eHow may earn compensation through affiliate links in this story.

You've got that weed whacker humming along and you turn suddenly and slice right through the power cord. Don't be discouraged, because you can repair the cord and be back to work quickly. But first, unplug the cord immediately. Exposed wires are a hazard, especially if it has been raining and the ground is wet. Then you may need a trip to the hardware store to get some heat-shrink tubing and possibly some crimping lugs.
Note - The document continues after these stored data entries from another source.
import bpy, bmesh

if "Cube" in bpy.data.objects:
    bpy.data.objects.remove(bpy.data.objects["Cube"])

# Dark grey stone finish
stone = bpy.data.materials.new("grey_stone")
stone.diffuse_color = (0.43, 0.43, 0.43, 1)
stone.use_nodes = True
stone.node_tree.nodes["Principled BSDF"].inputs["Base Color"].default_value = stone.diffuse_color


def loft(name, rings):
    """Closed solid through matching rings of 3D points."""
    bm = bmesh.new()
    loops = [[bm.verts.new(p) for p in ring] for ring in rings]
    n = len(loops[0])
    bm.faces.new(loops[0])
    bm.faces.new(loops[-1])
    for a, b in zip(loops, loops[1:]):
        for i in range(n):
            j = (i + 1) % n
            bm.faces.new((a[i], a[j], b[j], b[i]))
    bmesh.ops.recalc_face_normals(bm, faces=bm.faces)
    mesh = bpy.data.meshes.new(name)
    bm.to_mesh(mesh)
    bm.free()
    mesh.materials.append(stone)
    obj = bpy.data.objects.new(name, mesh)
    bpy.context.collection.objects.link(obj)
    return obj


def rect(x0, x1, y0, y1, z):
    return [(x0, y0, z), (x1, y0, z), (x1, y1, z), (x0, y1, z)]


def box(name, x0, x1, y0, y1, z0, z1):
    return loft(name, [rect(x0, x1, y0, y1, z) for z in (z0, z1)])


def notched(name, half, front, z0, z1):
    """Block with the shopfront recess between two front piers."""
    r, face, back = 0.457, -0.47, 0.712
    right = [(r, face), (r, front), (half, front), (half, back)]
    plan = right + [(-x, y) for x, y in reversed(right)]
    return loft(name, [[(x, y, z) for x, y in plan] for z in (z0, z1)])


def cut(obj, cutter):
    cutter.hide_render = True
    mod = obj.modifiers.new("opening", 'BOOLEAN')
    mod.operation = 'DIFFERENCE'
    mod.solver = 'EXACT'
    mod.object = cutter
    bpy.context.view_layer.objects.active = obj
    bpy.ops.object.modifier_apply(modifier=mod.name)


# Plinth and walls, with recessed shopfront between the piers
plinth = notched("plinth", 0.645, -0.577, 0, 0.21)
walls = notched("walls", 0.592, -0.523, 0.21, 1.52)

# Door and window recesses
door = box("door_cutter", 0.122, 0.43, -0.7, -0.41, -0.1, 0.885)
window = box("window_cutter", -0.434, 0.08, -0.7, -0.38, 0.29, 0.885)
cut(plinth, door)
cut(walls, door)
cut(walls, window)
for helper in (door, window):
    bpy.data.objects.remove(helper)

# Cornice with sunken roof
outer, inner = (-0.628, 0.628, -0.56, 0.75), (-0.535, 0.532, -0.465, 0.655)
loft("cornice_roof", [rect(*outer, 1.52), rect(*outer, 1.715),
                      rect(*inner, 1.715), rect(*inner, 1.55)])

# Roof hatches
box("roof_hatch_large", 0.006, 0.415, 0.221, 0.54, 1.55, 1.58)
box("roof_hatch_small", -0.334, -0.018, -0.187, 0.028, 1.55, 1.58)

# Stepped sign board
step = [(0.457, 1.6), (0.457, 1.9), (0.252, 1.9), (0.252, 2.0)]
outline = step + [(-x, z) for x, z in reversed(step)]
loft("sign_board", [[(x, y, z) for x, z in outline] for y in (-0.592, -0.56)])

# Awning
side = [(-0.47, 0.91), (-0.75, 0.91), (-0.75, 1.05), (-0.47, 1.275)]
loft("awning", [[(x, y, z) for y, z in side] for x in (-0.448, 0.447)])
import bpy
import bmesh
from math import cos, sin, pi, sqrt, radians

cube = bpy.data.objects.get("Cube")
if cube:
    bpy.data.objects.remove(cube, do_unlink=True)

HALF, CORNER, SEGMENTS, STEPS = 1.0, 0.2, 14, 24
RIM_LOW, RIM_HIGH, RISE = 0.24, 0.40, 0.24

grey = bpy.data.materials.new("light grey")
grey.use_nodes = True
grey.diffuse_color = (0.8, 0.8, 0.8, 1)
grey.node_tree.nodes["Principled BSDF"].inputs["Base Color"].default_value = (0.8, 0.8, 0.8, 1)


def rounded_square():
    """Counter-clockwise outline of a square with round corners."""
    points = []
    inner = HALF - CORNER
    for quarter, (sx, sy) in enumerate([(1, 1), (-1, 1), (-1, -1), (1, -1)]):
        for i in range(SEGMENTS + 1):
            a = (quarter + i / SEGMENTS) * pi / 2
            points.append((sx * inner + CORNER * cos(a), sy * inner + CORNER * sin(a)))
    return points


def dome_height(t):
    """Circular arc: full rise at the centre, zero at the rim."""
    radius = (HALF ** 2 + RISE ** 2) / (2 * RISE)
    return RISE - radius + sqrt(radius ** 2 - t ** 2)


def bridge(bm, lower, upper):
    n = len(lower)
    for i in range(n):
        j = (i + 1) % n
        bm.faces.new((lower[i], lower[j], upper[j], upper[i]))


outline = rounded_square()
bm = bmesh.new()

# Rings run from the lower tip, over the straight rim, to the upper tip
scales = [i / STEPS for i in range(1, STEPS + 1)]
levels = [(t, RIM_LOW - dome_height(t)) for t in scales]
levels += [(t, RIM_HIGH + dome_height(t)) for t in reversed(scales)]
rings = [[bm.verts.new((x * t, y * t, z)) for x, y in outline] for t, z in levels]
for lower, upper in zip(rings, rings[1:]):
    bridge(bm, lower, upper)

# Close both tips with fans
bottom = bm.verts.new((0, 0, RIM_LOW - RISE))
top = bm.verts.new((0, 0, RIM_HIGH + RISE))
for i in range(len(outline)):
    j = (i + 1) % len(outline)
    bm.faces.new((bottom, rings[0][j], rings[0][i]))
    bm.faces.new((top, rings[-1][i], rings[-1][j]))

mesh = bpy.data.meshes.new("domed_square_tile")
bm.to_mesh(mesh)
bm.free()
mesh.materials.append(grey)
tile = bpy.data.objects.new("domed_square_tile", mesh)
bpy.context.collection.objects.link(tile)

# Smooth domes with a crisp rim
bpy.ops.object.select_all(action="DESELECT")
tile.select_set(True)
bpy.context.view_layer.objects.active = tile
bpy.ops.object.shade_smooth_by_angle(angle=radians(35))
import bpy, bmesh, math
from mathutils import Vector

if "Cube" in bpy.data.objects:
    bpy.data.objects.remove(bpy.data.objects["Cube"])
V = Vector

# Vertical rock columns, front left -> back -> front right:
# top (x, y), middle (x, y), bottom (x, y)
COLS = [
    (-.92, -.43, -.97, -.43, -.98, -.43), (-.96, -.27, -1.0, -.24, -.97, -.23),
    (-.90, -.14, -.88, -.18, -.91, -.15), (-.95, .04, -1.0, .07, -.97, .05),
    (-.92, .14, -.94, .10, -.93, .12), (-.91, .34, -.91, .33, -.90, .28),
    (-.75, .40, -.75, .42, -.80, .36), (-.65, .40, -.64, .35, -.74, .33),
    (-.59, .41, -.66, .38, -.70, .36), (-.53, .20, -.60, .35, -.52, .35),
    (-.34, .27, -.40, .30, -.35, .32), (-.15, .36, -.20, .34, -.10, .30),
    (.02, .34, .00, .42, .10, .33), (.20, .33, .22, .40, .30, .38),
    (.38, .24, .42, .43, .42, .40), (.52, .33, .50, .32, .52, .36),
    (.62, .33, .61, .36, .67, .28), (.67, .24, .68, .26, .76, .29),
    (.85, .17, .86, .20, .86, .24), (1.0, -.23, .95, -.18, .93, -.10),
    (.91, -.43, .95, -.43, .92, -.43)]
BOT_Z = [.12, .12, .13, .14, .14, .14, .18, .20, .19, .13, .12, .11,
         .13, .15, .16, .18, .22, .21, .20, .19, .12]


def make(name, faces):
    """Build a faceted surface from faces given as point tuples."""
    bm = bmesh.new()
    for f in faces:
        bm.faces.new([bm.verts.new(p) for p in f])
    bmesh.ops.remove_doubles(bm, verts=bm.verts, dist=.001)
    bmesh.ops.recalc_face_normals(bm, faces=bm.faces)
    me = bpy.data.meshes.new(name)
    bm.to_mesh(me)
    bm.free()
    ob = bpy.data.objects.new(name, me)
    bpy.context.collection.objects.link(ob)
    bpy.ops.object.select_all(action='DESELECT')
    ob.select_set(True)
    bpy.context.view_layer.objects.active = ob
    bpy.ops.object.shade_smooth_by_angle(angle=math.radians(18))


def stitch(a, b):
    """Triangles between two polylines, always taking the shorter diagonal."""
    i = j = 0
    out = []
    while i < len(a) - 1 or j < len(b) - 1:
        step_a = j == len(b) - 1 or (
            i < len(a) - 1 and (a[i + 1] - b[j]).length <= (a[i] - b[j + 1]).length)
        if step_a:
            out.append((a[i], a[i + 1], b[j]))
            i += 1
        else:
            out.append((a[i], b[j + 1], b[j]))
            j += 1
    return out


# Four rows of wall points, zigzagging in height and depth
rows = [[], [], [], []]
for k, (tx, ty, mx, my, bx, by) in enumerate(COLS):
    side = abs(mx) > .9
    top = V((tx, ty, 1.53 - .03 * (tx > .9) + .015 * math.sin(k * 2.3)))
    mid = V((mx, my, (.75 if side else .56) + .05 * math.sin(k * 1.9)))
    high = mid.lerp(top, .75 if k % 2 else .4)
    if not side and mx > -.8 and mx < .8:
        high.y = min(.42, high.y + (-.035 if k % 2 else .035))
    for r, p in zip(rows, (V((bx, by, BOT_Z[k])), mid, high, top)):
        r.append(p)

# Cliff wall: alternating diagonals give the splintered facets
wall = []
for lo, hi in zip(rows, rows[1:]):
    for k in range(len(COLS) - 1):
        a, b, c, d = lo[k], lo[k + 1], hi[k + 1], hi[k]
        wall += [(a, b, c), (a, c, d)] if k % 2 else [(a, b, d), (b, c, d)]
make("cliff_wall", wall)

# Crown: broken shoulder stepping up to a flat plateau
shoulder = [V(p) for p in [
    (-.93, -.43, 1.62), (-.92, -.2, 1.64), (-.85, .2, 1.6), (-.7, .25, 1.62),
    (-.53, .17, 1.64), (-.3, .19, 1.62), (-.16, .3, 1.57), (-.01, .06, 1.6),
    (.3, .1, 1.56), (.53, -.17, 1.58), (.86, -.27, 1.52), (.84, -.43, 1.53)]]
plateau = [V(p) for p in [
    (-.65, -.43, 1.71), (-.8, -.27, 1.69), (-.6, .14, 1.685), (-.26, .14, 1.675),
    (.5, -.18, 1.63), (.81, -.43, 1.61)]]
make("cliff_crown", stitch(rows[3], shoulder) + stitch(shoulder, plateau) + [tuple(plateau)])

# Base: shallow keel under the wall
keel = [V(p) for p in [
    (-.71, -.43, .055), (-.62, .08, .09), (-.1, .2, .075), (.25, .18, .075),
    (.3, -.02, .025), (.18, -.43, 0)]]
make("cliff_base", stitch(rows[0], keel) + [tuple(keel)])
After you have these items, you should be back in business in no time.


Cut power cords can happen to anyone

Video of the Day

Things You'll Need

  • Heat-Shrink Tubing

  • Pliers

  • Utility Knife

  • Crimping Lugs (Optional)

  • Wire Splicing Tool

Step 1

Cut 2 inches of sheathing from both cut ends of the cut power cord with a utility knife. Measure the total length of insulation that you removed and slide an appropriate length of heat-shrink tubing onto one of the sections of cord and slide the tubing out of the way.


Step 2

Separate the wires inside the sheathing and remove 1/2 inch of insulation from the ends of all the wires with a wire splicing tool. Slide a length of heat-shrink tubing onto one half of each of the black, white and green wires. This tubing should be long enough to cover the splice when you are done. Use a smaller diameter tubing than the one you used for the power cord itself.


Step 3

Join the black wires. If the wires are multi-strand, you can twist them together with pliers and bend the twisted wires down. If you have a soldering iron, a more effective way to join them is by soldering them with electrical solder. Use a crimp lug for single-strand wire. Insert the ends of the black wires into opposite ends of the lug and squeeze the ends of the lug with pliers to crimp the wires and hold them securely.


Step 4

Slide the heat-shrink tubing over the repair and hold the flame of a cigarette lighter close until the tubing shrinks. Don't let the flame contact the tubing or it may melt.

Step 5

Repeat steps 3 and 4 with the white and green wires.

Step 6

Slide the larger diameter tubing along the power cord until it covers the repair and then shrink it with a lighter.


Heat-shrink tubing will provide adequate insulation for outdoor use, but if you want to take extra precautions, wrap the repair with electrical tape.

An alternative for a cut power cord is to attach a male plug to the end that is attached to the tool and use an extension cord to plug it in.


Do not rely on electrical tape alone to insulate your repair. It can shrink, peel or slide out of place, exposing the wires.